SPACs are essentially publicly traded shells that raise capital to buy out other companies. Roughly two-thirds of SPXZ's holdings will be SPACs that have chosen a company to take public, while one-third will be blank-check entities still seeking start-ups.
For comparison, SPAK's portfolio is composed mainly of established companies that have gone public via SPAC such as DraftKings and Virgin Galactic. SPCX, the first actively managed SPAC ETF, generally holds shares of SPACs looking for companies to bankroll.
Morgan Creek and Exos plan to apply their five decades of collective experience managing investments to the newly popular structure by identifying the highest-quality management teams, Yusko said.
"We're excited to bring this active approach to a market that I think is really in its infancy," he said, predicting that 2020 will go down "as the year of the SPAC."
Though investors will have to be "very careful" not to get involved in lower-quality investments as the space grows, the idea that SPACs are dangerous on the whole "is simply not true," he said.
"There will be people and management teams and sponsors drawn to this structure that shouldn't and those will have bad outcomes. But is every IPO a good outcome? Not even close, despite the rigorous vetting," Yusko said. "At the end of the day, Wall Street gets paid to take companies public, so they're going to take companies public.
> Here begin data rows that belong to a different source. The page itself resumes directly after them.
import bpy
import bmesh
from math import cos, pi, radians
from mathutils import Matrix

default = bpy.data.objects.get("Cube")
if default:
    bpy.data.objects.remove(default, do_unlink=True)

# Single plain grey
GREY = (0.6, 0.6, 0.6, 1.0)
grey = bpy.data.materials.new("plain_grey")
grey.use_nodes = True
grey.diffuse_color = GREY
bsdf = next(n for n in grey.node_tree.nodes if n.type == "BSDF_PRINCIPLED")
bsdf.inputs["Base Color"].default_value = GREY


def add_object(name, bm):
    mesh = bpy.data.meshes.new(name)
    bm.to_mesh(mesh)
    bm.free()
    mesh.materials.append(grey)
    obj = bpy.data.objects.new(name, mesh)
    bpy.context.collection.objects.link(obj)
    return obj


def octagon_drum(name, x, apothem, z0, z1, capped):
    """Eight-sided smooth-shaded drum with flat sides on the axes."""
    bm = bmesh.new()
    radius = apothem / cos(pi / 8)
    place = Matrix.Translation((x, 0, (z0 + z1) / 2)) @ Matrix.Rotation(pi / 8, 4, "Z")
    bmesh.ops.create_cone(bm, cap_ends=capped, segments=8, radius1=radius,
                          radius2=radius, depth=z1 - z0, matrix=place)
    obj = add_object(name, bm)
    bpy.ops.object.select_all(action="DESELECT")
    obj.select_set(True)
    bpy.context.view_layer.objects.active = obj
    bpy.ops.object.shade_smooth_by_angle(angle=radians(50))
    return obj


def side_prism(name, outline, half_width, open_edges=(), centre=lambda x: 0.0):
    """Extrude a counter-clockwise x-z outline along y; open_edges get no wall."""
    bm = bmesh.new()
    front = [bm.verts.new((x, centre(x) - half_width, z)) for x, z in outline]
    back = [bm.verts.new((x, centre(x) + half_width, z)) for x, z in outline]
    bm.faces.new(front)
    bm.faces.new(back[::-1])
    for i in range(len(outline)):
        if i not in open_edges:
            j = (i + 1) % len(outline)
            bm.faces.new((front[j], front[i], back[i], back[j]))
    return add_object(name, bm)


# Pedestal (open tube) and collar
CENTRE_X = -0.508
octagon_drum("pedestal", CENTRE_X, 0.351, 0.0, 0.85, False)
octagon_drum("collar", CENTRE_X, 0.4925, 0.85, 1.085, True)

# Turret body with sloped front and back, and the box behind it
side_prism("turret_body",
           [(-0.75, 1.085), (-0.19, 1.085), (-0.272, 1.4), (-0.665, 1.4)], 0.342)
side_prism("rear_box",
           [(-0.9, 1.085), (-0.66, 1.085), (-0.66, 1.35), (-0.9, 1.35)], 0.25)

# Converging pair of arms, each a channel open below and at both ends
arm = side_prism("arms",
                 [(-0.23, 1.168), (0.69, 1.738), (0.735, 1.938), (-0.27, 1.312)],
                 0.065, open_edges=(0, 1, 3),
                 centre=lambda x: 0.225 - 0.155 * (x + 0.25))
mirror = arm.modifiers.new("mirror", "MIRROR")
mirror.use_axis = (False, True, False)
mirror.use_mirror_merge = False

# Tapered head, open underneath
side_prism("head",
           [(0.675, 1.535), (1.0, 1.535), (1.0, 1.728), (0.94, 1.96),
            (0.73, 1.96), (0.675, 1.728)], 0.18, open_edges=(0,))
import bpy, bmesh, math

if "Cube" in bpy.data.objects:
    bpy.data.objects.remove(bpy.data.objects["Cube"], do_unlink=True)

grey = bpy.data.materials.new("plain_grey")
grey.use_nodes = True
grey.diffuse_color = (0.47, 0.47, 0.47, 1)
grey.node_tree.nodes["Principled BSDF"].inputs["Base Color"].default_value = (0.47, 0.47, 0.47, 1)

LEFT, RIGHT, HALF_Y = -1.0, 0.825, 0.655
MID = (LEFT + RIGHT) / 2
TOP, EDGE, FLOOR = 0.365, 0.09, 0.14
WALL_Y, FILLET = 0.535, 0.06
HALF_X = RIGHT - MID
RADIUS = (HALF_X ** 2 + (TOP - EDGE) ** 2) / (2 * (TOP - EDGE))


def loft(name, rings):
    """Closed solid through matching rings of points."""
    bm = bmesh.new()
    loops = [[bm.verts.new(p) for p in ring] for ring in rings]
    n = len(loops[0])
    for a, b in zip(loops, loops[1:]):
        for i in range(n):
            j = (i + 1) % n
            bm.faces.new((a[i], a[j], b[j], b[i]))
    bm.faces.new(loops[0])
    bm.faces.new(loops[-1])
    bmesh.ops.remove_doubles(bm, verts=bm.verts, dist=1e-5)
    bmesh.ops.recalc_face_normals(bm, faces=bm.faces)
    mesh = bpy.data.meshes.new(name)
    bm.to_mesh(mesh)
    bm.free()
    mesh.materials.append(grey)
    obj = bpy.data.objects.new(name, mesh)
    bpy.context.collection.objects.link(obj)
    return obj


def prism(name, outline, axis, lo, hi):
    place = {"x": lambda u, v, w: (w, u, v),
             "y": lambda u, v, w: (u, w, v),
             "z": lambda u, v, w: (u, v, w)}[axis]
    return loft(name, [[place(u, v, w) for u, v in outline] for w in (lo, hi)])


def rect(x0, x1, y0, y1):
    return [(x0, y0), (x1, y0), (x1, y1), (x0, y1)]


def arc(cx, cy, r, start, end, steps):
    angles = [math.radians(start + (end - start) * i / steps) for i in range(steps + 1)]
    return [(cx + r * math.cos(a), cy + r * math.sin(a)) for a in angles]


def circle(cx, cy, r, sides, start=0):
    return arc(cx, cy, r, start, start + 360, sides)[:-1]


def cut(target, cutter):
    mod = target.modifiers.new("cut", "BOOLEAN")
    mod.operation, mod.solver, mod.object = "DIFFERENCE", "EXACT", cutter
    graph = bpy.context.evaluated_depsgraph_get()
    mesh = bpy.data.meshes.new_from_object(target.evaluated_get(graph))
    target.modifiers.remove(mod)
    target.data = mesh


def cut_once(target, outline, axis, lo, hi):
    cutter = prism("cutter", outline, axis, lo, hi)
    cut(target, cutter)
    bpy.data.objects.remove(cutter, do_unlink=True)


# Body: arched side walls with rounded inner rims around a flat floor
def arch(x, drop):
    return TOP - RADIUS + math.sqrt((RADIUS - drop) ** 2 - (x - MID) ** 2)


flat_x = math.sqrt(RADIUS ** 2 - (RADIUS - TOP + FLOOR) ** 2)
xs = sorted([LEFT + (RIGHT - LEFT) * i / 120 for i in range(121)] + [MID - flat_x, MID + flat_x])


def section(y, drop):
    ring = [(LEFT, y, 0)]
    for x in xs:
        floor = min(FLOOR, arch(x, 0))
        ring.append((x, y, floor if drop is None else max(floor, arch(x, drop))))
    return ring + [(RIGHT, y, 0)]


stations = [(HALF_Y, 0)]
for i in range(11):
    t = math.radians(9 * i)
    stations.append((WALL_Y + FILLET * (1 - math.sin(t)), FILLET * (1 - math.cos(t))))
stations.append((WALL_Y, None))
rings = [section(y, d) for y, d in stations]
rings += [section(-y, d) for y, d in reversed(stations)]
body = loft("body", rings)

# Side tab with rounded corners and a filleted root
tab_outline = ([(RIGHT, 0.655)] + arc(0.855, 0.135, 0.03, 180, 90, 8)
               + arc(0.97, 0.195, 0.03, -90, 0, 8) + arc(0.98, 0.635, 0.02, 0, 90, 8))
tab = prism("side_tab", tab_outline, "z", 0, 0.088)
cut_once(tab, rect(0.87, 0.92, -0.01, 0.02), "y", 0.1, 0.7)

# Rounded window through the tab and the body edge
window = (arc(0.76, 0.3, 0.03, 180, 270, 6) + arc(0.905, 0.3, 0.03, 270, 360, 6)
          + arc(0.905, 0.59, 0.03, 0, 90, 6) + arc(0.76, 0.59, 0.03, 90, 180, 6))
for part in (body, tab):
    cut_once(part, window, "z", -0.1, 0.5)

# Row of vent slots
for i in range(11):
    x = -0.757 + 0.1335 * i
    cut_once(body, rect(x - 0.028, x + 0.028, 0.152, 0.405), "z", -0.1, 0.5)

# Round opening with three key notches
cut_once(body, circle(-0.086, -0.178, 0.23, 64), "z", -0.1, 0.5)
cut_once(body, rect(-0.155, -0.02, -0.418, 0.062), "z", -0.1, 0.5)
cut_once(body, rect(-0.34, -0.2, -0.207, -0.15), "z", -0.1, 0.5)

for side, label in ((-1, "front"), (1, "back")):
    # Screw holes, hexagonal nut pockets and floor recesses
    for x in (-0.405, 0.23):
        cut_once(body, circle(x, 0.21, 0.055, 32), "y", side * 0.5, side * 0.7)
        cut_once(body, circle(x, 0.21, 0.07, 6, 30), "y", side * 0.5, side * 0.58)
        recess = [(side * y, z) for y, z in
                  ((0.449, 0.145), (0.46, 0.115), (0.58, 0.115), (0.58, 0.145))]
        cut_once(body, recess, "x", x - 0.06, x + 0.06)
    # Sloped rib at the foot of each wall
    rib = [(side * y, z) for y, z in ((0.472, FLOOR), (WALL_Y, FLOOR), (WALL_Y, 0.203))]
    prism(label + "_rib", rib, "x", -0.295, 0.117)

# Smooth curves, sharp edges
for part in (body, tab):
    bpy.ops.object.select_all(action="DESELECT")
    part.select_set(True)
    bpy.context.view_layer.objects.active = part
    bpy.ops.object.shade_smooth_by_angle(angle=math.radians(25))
It's like the old Doritos commercial: Go ahead and eat them, we'll make more."
And while individual investors don't typically get a chance to participate in standard IPOs at the outset, SPAC IPOs tend to be more accessible and ultimately less speculative, Yusko said.
"A SPAC IPO, because it goes public at a $10 price, is available to everybody, and since you don't know what the deal's going to be, you don't have the speculative frenzy on day one of trading, so you can actually acquire a position," he said.
With "robust companies of the future" such as Virgin Galactic employing this structure, finding opportunity will hinge on diligence and quality control, Yusko said, pushing back on critics such as former Goldman Sachs CEO Lloyd Blankfein.
"The people that criticize SPACs today are the same ones that criticized hedge funds 10 years ago or criticized mutual funds 30 years ago," Yusko said. "When lots of people like a structure and people have success utilizing it, other people may not like that."
"By focusing on quality, focusing on the best teams and the best ideas and the best companies, I think you can get great returns," he said. "I don't think we're going to see a slamming on the breaks, but I do think we'll see a slowdown in the number of opportunities that are fantastic."